:: What you have to do ::
Going down the data below, set down exactly the line with "bpy.ops.object.shade_smooth_by_angle(angle=math.radians(45))" and each line after it through the line with "ring.append(bm.verts.new((r * math.cos(a), r"; no other lines.

── Records shown

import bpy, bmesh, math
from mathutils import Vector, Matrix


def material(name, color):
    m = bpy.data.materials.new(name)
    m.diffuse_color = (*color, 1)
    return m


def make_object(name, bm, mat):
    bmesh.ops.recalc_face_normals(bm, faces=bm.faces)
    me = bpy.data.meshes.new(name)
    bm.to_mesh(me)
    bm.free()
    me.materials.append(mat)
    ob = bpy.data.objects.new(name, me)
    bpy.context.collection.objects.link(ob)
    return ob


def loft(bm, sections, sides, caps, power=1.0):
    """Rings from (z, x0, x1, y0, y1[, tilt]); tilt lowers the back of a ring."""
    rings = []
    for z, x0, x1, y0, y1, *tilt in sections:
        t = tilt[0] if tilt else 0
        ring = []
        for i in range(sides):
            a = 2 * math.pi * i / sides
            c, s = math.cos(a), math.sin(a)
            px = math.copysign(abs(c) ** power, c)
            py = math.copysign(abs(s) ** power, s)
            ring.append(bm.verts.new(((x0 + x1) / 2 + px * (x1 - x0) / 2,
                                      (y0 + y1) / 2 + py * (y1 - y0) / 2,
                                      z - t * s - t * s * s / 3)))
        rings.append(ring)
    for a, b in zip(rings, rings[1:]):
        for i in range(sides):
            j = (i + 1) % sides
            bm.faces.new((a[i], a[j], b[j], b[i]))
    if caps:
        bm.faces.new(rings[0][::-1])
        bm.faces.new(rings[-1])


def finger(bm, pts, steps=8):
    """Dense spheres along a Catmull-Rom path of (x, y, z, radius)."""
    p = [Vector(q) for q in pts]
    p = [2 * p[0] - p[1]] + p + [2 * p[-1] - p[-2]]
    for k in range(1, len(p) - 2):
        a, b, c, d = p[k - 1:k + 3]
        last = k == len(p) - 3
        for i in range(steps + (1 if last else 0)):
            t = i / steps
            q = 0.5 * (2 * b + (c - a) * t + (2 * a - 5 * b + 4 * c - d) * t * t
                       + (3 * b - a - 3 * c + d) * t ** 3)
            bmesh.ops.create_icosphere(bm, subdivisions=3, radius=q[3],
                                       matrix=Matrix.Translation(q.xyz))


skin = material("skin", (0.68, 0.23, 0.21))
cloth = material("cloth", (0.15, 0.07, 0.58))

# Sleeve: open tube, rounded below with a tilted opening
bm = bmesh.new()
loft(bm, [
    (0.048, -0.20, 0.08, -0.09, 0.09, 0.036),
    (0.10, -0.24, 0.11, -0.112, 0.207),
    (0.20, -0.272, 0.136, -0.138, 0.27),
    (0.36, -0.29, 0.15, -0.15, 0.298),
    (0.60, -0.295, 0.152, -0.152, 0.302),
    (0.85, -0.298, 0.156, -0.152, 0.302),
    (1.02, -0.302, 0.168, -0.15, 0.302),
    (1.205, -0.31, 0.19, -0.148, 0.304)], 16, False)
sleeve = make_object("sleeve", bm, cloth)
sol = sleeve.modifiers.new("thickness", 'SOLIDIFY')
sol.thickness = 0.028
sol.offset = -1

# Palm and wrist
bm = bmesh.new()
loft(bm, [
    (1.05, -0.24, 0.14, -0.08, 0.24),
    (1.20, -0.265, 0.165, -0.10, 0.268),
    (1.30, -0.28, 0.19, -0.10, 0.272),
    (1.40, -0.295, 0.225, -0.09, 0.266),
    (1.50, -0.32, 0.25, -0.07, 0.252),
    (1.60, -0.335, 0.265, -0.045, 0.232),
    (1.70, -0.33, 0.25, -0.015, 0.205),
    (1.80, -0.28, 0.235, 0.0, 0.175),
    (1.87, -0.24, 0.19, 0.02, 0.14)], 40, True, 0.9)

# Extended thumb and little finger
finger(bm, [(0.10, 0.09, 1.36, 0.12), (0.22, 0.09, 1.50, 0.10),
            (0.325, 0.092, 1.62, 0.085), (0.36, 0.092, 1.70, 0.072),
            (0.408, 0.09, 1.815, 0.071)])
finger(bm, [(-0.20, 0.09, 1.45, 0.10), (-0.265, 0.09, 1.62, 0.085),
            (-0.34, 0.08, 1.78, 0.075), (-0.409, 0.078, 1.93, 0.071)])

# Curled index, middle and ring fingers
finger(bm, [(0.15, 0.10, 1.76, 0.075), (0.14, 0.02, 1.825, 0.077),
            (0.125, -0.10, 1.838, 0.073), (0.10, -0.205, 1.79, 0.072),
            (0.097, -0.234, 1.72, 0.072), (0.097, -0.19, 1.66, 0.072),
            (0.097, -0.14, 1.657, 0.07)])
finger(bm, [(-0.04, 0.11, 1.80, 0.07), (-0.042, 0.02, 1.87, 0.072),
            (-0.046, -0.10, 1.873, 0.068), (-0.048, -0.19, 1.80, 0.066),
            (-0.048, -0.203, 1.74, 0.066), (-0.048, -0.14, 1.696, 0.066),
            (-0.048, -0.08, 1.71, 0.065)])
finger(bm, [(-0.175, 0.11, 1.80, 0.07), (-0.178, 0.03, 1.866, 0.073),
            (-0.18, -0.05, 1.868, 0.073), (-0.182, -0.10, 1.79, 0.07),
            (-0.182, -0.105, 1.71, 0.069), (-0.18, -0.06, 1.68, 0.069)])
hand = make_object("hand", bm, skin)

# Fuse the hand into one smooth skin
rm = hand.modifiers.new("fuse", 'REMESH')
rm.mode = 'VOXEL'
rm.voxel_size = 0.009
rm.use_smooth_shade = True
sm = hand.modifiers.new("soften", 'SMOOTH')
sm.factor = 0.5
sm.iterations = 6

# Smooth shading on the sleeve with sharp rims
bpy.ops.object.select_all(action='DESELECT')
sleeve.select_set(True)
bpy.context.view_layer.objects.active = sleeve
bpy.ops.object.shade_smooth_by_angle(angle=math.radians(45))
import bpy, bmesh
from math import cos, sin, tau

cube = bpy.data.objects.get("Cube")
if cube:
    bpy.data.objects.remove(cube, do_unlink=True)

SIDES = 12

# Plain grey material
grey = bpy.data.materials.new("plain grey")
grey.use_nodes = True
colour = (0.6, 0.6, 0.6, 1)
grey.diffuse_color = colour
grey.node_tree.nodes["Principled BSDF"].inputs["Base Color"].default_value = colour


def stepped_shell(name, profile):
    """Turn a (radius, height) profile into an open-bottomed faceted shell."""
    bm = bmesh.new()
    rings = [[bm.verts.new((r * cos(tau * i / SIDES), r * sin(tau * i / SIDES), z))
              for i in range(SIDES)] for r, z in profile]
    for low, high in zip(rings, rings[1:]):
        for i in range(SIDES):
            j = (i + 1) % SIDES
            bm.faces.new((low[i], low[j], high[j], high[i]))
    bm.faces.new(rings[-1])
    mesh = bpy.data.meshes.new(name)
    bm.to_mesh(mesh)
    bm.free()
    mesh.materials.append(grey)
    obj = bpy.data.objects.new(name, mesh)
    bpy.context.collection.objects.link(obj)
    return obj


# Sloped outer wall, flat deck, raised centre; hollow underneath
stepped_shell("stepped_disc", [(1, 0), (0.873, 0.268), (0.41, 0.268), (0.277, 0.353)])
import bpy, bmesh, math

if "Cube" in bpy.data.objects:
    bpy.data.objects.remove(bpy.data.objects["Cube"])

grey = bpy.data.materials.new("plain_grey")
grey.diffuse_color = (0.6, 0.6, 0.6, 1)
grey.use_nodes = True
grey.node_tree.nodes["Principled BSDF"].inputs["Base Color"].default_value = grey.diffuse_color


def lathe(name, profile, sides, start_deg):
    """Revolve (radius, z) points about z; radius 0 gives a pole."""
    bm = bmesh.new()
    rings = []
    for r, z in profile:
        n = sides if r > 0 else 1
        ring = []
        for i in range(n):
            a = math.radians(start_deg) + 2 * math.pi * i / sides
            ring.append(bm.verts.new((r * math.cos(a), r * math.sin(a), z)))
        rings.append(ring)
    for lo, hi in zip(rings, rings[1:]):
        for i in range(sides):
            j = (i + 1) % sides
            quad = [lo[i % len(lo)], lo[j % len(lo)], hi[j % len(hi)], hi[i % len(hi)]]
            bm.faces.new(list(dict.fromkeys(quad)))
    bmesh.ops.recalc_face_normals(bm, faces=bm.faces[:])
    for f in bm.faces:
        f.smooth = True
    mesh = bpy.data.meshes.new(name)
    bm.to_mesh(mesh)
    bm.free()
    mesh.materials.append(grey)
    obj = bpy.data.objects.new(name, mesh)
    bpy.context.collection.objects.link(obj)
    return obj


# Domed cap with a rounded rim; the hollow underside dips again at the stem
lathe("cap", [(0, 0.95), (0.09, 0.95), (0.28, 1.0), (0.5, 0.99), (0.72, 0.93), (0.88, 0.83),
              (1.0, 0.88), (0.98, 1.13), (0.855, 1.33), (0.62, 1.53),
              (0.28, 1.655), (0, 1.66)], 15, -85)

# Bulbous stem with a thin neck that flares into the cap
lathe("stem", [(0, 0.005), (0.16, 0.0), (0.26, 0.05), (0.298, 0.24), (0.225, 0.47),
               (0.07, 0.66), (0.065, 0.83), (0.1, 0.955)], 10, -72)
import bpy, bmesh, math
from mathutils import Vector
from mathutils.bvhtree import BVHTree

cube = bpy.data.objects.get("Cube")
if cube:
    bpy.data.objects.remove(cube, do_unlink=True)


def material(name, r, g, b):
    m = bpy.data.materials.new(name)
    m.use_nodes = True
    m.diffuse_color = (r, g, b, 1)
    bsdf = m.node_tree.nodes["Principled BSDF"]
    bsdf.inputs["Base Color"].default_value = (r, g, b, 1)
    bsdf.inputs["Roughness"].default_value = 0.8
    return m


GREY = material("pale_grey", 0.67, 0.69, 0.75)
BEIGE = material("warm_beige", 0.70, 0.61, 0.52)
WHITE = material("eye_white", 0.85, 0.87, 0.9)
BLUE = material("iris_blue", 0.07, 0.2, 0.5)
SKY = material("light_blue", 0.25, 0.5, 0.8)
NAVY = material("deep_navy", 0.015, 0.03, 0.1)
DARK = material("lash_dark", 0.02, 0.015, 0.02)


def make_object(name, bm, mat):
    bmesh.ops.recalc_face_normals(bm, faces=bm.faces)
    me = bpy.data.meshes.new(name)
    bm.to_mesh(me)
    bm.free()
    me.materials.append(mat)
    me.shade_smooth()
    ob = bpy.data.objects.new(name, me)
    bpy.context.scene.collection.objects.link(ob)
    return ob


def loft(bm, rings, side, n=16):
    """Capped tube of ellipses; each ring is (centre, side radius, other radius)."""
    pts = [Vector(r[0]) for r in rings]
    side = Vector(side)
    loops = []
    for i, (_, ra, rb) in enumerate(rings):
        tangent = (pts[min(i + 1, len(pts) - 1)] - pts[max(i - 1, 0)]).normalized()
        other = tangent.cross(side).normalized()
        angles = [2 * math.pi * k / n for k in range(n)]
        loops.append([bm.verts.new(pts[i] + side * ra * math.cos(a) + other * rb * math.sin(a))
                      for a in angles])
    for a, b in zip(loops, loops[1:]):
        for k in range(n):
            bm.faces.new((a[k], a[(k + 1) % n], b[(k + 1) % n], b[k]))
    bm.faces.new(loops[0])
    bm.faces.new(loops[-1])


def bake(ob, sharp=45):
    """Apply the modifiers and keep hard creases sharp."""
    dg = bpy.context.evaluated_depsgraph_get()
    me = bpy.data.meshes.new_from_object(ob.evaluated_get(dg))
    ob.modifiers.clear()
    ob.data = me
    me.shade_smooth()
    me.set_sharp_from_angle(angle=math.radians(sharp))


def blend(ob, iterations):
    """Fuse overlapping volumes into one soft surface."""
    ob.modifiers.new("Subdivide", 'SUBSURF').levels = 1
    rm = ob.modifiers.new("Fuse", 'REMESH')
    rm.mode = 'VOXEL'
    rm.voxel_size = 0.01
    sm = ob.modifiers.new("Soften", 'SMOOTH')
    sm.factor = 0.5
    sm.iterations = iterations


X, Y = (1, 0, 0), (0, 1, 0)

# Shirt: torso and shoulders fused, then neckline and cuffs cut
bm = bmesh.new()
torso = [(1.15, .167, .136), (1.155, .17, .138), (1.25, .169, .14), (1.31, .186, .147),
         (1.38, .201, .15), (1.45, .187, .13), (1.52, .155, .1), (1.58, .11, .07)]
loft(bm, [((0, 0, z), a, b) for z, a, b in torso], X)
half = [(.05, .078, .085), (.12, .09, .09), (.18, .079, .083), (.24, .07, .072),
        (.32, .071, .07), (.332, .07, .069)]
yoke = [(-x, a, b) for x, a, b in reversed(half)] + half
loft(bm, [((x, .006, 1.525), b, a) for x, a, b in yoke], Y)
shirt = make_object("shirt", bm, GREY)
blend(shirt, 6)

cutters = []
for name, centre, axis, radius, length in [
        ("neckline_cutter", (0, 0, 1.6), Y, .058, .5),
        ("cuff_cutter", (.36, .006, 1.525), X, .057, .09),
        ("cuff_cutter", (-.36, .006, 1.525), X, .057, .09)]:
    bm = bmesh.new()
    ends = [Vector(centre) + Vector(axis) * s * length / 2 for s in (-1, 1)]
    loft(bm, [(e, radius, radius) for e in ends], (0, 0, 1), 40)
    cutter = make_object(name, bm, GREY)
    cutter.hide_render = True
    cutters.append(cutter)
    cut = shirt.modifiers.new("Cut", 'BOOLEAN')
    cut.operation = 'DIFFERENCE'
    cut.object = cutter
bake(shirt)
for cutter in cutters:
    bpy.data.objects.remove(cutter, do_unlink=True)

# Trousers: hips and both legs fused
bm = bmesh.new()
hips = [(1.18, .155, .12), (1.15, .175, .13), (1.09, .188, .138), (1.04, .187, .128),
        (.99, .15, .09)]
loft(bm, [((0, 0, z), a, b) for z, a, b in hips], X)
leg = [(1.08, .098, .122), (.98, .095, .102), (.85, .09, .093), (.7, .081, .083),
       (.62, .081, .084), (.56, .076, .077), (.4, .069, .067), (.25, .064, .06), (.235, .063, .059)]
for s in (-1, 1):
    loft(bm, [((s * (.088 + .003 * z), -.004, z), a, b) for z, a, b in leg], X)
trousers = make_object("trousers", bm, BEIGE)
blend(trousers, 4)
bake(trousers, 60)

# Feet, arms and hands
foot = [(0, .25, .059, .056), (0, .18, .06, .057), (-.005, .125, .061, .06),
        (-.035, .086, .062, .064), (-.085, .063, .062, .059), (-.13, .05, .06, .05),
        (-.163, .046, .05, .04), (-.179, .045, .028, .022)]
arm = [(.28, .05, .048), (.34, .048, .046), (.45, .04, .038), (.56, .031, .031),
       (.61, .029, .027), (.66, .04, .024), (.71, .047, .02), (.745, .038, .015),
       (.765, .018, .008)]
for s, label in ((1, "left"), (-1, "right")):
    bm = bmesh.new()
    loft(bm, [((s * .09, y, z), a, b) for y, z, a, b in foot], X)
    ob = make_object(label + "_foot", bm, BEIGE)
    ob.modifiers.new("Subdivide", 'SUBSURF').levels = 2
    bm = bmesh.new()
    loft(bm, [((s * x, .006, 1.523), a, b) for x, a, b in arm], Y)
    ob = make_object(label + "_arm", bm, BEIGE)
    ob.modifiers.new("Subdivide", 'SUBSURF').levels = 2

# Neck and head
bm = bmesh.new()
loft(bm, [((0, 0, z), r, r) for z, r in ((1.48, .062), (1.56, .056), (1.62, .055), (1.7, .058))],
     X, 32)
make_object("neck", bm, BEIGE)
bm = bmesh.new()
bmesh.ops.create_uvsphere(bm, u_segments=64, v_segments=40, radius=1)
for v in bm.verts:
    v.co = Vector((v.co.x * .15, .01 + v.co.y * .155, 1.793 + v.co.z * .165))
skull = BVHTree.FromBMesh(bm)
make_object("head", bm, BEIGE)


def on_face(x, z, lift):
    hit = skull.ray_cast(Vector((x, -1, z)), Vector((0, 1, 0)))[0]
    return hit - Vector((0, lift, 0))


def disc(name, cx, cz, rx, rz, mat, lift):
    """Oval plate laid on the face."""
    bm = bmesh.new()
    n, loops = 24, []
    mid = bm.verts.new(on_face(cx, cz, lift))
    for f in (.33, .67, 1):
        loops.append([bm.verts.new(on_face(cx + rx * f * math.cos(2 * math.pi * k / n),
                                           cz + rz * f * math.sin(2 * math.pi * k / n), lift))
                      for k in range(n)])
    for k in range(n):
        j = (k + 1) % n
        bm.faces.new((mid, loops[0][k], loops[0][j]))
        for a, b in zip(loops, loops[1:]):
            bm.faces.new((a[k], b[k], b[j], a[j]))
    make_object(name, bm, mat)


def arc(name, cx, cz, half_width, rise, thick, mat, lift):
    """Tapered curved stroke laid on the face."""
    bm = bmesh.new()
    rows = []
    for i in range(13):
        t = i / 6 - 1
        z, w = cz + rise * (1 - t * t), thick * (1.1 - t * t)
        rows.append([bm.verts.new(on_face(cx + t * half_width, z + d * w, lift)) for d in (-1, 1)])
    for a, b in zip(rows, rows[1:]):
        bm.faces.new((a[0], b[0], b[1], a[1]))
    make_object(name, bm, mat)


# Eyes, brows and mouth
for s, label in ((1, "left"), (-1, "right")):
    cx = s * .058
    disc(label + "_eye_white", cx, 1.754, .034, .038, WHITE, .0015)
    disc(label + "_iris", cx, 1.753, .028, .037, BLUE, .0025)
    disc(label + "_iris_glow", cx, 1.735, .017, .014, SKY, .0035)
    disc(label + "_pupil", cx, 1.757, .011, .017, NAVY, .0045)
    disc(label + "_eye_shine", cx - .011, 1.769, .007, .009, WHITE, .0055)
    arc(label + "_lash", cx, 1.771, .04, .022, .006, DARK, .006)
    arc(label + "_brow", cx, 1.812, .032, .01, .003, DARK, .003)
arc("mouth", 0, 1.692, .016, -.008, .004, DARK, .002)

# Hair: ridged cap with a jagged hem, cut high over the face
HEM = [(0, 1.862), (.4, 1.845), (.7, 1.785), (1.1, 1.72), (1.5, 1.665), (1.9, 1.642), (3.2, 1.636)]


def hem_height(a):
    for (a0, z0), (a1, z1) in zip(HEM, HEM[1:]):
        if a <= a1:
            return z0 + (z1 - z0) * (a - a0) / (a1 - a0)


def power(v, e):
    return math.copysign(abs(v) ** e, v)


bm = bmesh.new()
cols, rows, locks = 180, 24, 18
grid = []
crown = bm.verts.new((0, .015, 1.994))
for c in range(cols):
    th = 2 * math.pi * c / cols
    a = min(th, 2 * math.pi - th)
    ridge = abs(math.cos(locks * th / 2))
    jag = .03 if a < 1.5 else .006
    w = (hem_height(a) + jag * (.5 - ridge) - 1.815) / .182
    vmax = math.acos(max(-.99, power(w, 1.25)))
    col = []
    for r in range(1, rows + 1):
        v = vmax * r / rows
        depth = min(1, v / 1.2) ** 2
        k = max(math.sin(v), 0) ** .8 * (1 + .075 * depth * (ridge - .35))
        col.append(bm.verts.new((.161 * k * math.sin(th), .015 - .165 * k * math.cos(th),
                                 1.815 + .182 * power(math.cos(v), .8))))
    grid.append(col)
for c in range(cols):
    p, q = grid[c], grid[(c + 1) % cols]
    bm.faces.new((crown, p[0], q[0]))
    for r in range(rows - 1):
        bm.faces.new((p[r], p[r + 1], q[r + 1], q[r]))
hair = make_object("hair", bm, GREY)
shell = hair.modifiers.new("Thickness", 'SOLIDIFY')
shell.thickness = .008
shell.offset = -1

────

:: Response area ::
bpy.ops.object.shade_smooth_by_angle(angle=math.radians(45))
import bpy, bmesh
from math import cos, sin, tau

cube = bpy.data.objects.get("Cube")
if cube:
    bpy.data.objects.remove(cube, do_unlink=True)

SIDES = 12

# Plain grey material
grey = bpy.data.materials.new("plain grey")
grey.use_nodes = True
colour = (0.6, 0.6, 0.6, 1)
grey.diffuse_color = colour
grey.node_tree.nodes["Principled BSDF"].inputs["Base Color"].default_value = colour


def stepped_shell(name, profile):
    """Turn a (radius, height) profile into an open-bottomed faceted shell."""
    bm = bmesh.new()
    rings = [[bm.verts.new((r * cos(tau * i / SIDES), r * sin(tau * i / SIDES), z))
              for i in range(SIDES)] for r, z in profile]
    for low, high in zip(rings, rings[1:]):
        for i in range(SIDES):
            j = (i + 1) % SIDES
            bm.faces.new((low[i], low[j], high[j], high[i]))
    bm.faces.new(rings[-1])
    mesh = bpy.data.meshes.new(name)
    bm.to_mesh(mesh)
    bm.free()
    mesh.materials.append(grey)
    obj = bpy.data.objects.new(name, mesh)
    bpy.context.collection.objects.link(obj)
    return obj


# Sloped outer wall, flat deck, raised centre; hollow underneath
stepped_shell("stepped_disc", [(1, 0), (0.873, 0.268), (0.41, 0.268), (0.277, 0.353)])
import bpy, bmesh, math

if "Cube" in bpy.data.objects:
    bpy.data.objects.remove(bpy.data.objects["Cube"])

grey = bpy.data.materials.new("plain_grey")
grey.diffuse_color = (0.6, 0.6, 0.6, 1)
grey.use_nodes = True
grey.node_tree.nodes["Principled BSDF"].inputs["Base Color"].default_value = grey.diffuse_color


def lathe(name, profile, sides, start_deg):
    """Revolve (radius, z) points about z; radius 0 gives a pole."""
    bm = bmesh.new()
    rings = []
    for r, z in profile:
        n = sides if r > 0 else 1
        ring = []
        for i in range(n):
            a = math.radians(start_deg) + 2 * math.pi * i / sides
            ring.append(bm.verts.new((r * math.cos(a), r * math.sin(a), z)))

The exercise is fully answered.